=== Work task ===
If pictures are present, leave them out, and copy the data word for word.

Stored data

- - -

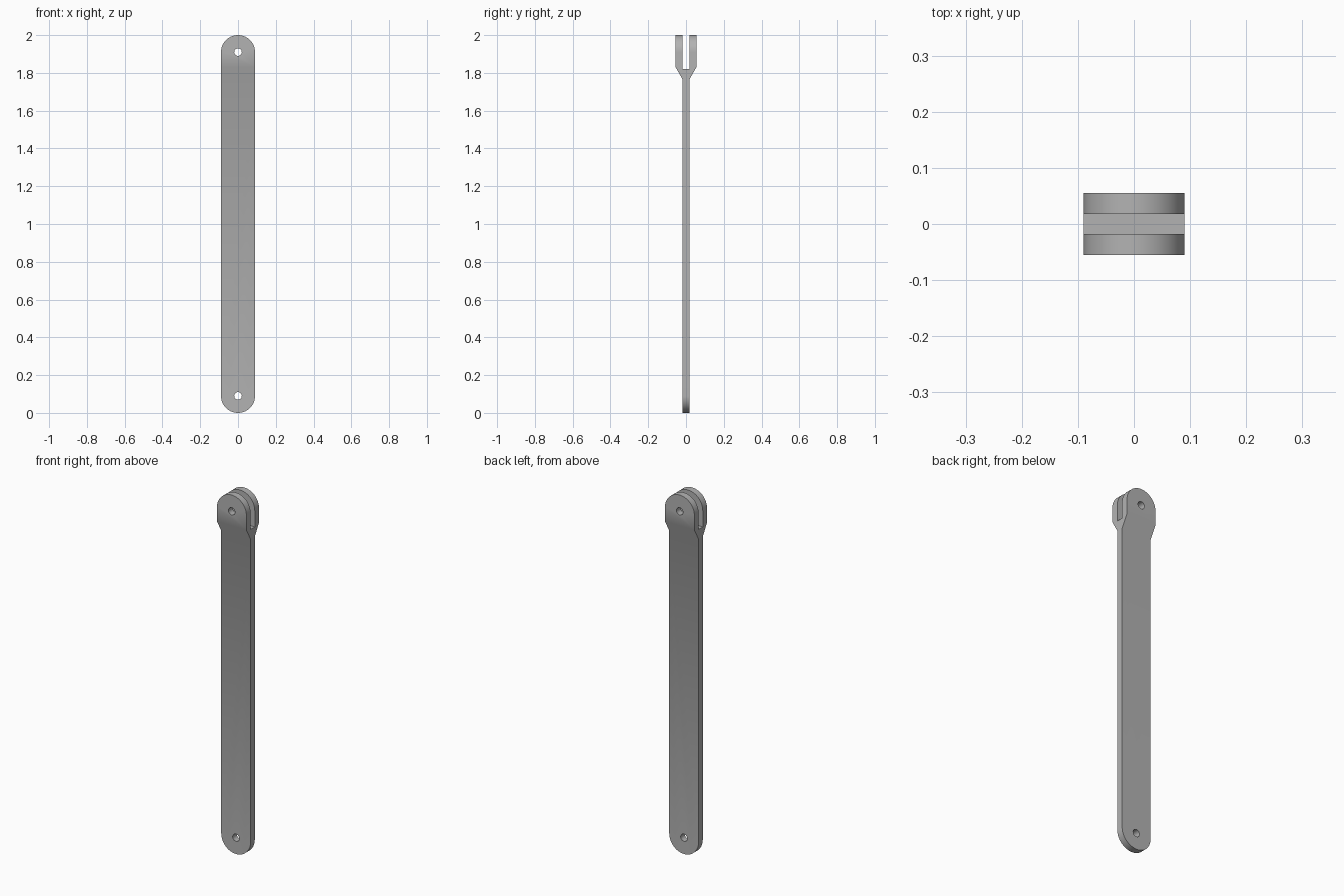
import bpy, bmesh, math

cube = bpy.data.objects.get("Cube")
if cube:
    bpy.data.objects.remove(cube, do_unlink=True)

HALF_W = 0.09      # half width and end radius
HALF_T = 0.018     # half bar thickness, also half slot width
HALF_FORK = 0.055  # half depth over both prongs
TOP = 2.0
HOLE_R = 0.02
AXES = (HALF_W, TOP - HALF_W)

# Material
steel = bpy.data.materials.new("grey steel")
steel.use_nodes = True
colour = (0.45, 0.45, 0.45, 1)
steel.diffuse_color = colour
steel.node_tree.nodes["Principled BSDF"].inputs["Base Color"].default_value = colour


def prism(name, outline, offset):
    """Extrude a closed outline of 3D points along an offset."""
    bm = bmesh.new()
    face = bm.faces.new([bm.verts.new(p) for p in outline])
    new = bmesh.ops.extrude_face_region(bm, geom=[face])["geom"]
    bmesh.ops.translate(bm, vec=offset, verts=[v for v in new if isinstance(v, bmesh.types.BMVert)])
    bmesh.ops.recalc_face_normals(bm, faces=bm.faces)
    mesh = bpy.data.meshes.new(name)
    bm.to_mesh(mesh)
    bm.free()
    mesh.materials.append(steel)
    obj = bpy.data.objects.new(name, mesh)
    bpy.context.collection.objects.link(obj)
    return obj


def arc(z, radius, start, end, steps, y):
    return [(radius * math.cos(a), y, z + radius * math.sin(a))
            for a in (start + (end - start) * i / steps for i in range(steps + 1))]


def boolean(target, cutter, operation):
    """Apply a boolean and discard the cutter."""
    cutter.hide_render = True
    mod = target.modifiers.new(operation.lower(), 'BOOLEAN')
    mod.object, mod.operation, mod.solver = cutter, operation, 'EXACT'
    bpy.context.view_layer.objects.active = target
    bpy.ops.object.modifier_apply(modifier=mod.name)
    bpy.data.objects.remove(cutter, do_unlink=True)


# Forked side profile: thin bar flaring into two prongs with a slot between
half = [(HALF_T, -0.05), (HALF_T, 1.765), (HALF_FORK, 1.83),
        (HALF_FORK, TOP + 0.05), (HALF_T, TOP + 0.05), (HALF_T, 1.82)]
side = half + [(-y, z) for y, z in reversed(half)]
link = prism("forked_link_bar", [(-0.15, y, z) for y, z in side], (0.3, 0, 0))

# Rounded ends
stadium = (arc(AXES[1], HALF_W, 0, math.pi, 48, -0.1)
           + arc(AXES[0], HALF_W, math.pi, 2 * math.pi, 48, -0.1))
boolean(link, prism("rounded_outline", stadium, (0, 0.2, 0)), 'INTERSECT')

# Pin holes through both ends
for z in AXES:
    circle = arc(z, HOLE_R, 0, 2 * math.pi, 32, -0.1)[:-1]
    boolean(link, prism("pin_hole", circle, (0, 0.2, 0)), 'DIFFERENCE')

# Smooth shading with sharp rims
bpy.ops.object.select_all(action='DESELECT')
link.select_set(True)
bpy.context.view_layer.objects.active = link
bpy.ops.object.shade_smooth_by_angle(angle=math.radians(35))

- - -

=== Solution for this problem ===
import bpy, bmesh, math

cube = bpy.data.objects.get("Cube")
if cube:
    bpy.data.objects.remove(cube, do_unlink=True)

HALF_W = 0.09      # half width and end radius
HALF_T = 0.018     # half bar thickness, also half slot width
HALF_FORK = 0.055  # half depth over both prongs
TOP = 2.0
HOLE_R = 0.02
AXES = (HALF_W, TOP - HALF_W)

# Material
steel = bpy.data.materials.new("grey steel")
steel.use_nodes = True
colour = (0.45, 0.45, 0.45, 1)
steel.diffuse_color = colour
steel.node_tree.nodes["Principled BSDF"].inputs["Base Color"].default_value = colour


def prism(name, outline, offset):
    """Extrude a closed outline of 3D points along an offset."""
    bm = bmesh.new()
    face = bm.faces.new([bm.verts.new(p) for p in outline])
    new = bmesh.ops.extrude_face_region(bm, geom=[face])["geom"]
    bmesh.ops.translate(bm, vec=offset, verts=[v for v in new if isinstance(v, bmesh.types.BMVert)])
    bmesh.ops.recalc_face_normals(bm, faces=bm.faces)
    mesh = bpy.data.meshes.new(name)
    bm.to_mesh(mesh)
    bm.free()
    mesh.materials.append(steel)
    obj = bpy.data.objects.new(name, mesh)
    bpy.context.collection.objects.link(obj)
    return obj


def arc(z, radius, start, end, steps, y):
    return [(radius * math.cos(a), y, z + radius * math.sin(a))
            for a in (start + (end - start) * i / steps for i in range(steps + 1))]


def boolean(target, cutter, operation):
    """Apply a boolean and discard the cutter."""
    cutter.hide_render = True
    mod = target.modifiers.new(operation.lower(), 'BOOLEAN')
    mod.object, mod.operation, mod.solver = cutter, operation, 'EXACT'
    bpy.context.view_layer.objects.active = target
    bpy.ops.object.modifier_apply(modifier=mod.name)
    bpy.data.objects.remove(cutter, do_unlink=True)


# Forked side profile: thin bar flaring into two prongs with a slot between
half = [(HALF_T, -0.05), (HALF_T, 1.765), (HALF_FORK, 1.83),
        (HALF_FORK, TOP + 0.05), (HALF_T, TOP + 0.05), (HALF_T, 1.82)]
side = half + [(-y, z) for y, z in reversed(half)]
link = prism("forked_link_bar", [(-0.15, y, z) for y, z in side], (0.3, 0, 0))

# Rounded ends
stadium = (arc(AXES[1], HALF_W, 0, math.pi, 48, -0.1)
           + arc(AXES[0], HALF_W, math.pi, 2 * math.pi, 48, -0.1))
boolean(link, prism("rounded_outline", stadium, (0, 0.2, 0)), 'INTERSECT')

# Pin holes through both ends
for z in AXES:
    circle = arc(z, HOLE_R, 0, 2 * math.pi, 32, -0.1)[:-1]
    boolean(link, prism("pin_hole", circle, (0, 0.2, 0)), 'DIFFERENCE')

# Smooth shading with sharp rims
bpy.ops.object.select_all(action='DESELECT')
link.select_set(True)
bpy.context.view_layer.objects.active = link
bpy.ops.object.shade_smooth_by_angle(angle=math.radians(35))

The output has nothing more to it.